An annuity is a contract issued by an insurance company and is usually referred to as an annuity policy or an annuity contract. What makes annuities different is the tax treatment given to them by the Internal Revenue Service (IRS). Think of an annuity as an umbrella. When money is placed under the umbrella or annuity contract, it is treated differently as far as taxes go. Typically annuities are given tax-free.
Annuities are generally one’s original contribution or principal contribution. Since one has already paid taxes on it, it will never be taxed again. The money put in an annuity is referred to as a premium subject to taxation. That said there are still exceptions to taxations, and specifically penalties can be incurred for pre-mature withdrawals of annuities. This assumes that one has not purchased an annuity as part of a qualified retirement program such as:
- 457 plan
The funds that are put into an annuity will earn interest or receive dividend income or capital gain distributions. These earnings, unlike money in a savings account, mutual fund, certificate of deposit are not taxed in the year in which they are earned. Thus the earnings will continue to grow and compound tax free until withdrawn.
Avoid Pre-Mature Withdrawals
In many states, one can sell the rights to periodic payments to a company that will pay you a lump sum today. While a lump sum of money is definitely tempting to receive all at once, it is typically not the smartest way to go. Cashing out today for a quick cash fix can mean netting far less than you would get down the road if you keep the payments. It is important that one weighs all the options carefully before cashing in, since once you cash in on an annuity it can not be undone. Not to mention, cashing in on the annuities will result in heavy taxation.
When you withdraw money from your annuity, the earnings, according to the IRS, are withdrawn first. The “earnings” are subject to “ordinary income taxes” in the year in which they are withdrawn. Keep in mind that capital gain distributions in a mutual fund are taxed at capital gains rates.

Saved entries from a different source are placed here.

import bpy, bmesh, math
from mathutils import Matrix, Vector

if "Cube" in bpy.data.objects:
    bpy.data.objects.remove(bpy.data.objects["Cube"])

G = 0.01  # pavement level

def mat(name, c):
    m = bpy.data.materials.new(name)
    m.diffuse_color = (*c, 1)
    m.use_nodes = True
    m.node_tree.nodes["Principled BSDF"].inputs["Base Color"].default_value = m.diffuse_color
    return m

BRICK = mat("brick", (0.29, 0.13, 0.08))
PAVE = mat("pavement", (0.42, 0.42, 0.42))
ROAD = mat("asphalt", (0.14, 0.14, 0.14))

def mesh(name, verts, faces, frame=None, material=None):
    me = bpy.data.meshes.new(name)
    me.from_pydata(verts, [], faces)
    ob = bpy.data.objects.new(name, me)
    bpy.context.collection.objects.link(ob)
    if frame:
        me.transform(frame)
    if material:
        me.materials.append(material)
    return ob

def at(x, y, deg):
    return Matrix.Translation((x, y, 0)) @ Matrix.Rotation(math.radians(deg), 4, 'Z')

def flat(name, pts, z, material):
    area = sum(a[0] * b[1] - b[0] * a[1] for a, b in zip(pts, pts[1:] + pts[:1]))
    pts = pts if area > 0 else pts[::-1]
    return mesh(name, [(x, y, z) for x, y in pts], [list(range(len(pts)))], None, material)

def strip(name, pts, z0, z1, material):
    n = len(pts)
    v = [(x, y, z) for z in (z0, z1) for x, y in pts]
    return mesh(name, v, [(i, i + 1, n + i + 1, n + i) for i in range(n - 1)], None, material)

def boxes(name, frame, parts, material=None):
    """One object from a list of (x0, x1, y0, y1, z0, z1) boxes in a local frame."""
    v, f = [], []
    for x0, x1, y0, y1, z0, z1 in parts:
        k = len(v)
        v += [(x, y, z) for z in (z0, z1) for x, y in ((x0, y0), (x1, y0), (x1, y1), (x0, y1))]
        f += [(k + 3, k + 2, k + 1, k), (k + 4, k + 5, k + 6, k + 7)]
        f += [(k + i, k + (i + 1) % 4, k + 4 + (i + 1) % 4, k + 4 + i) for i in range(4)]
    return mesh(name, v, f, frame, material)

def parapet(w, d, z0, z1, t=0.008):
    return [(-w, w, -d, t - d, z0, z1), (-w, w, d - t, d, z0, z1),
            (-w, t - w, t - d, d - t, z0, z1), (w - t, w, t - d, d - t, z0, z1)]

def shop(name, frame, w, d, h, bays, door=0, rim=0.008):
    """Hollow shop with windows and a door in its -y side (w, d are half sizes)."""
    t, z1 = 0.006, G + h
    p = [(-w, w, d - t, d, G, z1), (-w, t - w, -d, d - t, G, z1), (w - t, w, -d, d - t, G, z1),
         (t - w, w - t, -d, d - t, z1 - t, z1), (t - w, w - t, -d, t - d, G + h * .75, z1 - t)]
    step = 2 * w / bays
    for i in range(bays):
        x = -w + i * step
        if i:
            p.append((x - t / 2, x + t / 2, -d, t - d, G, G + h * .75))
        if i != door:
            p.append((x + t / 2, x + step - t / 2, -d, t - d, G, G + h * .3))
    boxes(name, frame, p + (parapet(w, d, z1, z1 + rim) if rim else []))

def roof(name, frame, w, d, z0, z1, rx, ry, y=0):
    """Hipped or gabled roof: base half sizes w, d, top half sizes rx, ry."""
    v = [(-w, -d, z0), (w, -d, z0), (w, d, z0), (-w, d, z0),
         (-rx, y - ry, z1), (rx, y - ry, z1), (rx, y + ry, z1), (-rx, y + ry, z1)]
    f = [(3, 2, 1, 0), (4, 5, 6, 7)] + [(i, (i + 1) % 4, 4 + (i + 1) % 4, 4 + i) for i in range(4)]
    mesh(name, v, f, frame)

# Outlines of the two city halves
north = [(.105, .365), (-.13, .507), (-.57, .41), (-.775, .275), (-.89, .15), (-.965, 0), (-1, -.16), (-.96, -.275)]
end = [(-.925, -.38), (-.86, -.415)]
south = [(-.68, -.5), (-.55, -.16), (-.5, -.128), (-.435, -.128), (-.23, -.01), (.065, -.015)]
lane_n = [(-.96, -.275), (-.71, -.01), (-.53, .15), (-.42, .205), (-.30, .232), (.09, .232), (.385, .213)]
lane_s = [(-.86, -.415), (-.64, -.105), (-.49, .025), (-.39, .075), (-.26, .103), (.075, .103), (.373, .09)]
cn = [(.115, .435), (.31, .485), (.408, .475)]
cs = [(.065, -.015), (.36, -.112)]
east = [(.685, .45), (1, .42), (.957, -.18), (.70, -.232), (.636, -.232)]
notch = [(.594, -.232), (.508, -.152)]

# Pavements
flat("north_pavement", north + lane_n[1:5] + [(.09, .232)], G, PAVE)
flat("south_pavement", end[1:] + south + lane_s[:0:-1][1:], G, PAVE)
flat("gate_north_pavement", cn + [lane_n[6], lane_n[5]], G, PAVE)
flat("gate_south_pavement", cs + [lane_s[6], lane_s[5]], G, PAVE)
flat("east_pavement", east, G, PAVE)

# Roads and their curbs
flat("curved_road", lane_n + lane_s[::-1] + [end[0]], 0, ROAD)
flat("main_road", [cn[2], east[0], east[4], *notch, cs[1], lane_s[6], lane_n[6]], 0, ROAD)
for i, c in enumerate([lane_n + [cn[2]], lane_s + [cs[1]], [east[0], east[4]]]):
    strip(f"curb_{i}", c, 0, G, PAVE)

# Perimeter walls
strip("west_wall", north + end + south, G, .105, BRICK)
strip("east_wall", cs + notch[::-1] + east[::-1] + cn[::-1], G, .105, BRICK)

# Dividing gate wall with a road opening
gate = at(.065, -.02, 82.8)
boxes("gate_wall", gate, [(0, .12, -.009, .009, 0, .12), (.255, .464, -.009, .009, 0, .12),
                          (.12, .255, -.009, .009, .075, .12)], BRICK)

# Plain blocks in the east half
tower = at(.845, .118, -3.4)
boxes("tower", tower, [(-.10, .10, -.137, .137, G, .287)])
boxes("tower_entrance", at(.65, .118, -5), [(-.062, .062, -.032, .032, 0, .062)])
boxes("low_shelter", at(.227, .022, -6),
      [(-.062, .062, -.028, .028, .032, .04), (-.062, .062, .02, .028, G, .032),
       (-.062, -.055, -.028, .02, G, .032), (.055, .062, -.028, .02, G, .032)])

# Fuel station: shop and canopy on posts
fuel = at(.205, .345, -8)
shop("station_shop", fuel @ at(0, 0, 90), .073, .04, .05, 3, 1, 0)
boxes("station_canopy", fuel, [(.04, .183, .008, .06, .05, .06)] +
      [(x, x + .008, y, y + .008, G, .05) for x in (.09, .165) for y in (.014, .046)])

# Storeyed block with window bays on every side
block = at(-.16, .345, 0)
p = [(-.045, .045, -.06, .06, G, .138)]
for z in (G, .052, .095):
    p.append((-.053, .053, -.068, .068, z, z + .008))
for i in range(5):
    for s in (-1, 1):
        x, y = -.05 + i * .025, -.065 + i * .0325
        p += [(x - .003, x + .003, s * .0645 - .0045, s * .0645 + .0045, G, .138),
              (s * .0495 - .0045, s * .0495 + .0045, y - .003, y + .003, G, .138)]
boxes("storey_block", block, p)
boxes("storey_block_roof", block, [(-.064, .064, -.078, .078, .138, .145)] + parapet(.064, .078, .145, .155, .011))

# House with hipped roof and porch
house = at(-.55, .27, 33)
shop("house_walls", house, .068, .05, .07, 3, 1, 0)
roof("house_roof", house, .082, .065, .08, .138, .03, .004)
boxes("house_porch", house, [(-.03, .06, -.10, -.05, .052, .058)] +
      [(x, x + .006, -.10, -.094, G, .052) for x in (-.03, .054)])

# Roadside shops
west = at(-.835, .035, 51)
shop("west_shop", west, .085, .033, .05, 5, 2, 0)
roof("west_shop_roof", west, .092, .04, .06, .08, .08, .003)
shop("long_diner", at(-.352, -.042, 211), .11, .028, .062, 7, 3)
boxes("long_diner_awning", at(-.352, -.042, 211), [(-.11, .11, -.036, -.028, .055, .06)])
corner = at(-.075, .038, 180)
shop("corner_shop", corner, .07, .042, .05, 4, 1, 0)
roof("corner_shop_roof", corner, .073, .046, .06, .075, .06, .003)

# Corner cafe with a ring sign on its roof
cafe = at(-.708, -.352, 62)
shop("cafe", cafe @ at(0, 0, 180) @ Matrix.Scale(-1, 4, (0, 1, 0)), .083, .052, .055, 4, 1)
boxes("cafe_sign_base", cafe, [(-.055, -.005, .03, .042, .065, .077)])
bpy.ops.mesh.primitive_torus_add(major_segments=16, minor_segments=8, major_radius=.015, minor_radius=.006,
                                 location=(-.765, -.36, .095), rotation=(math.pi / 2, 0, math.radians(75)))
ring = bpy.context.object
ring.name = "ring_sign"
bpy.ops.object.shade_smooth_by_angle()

The IRS also has what it calls “Premature Distributions”. If you withdraw your earnings and your under the age of 59 ½. Not only are earnings taxed at ordinary income tax rates, but also the IRS makes you pay a penalty of an additional 10% on the earnings that are taxed. The IRS eventually collects taxes on the “earnings” of your annuity.
Exceptions To Withdrawals
There are no penalties on distributions made after you are age 59 ½. Also no penalty exists if the withdrawal is made on or after the death of the owner of the annuity. Disability is also an exemption and will not incur the tax penalties. Additionally no penalties will exist if the withdrawal is made under a single premium immediate annuity with a starting date no later than one year from the annuity purchase date.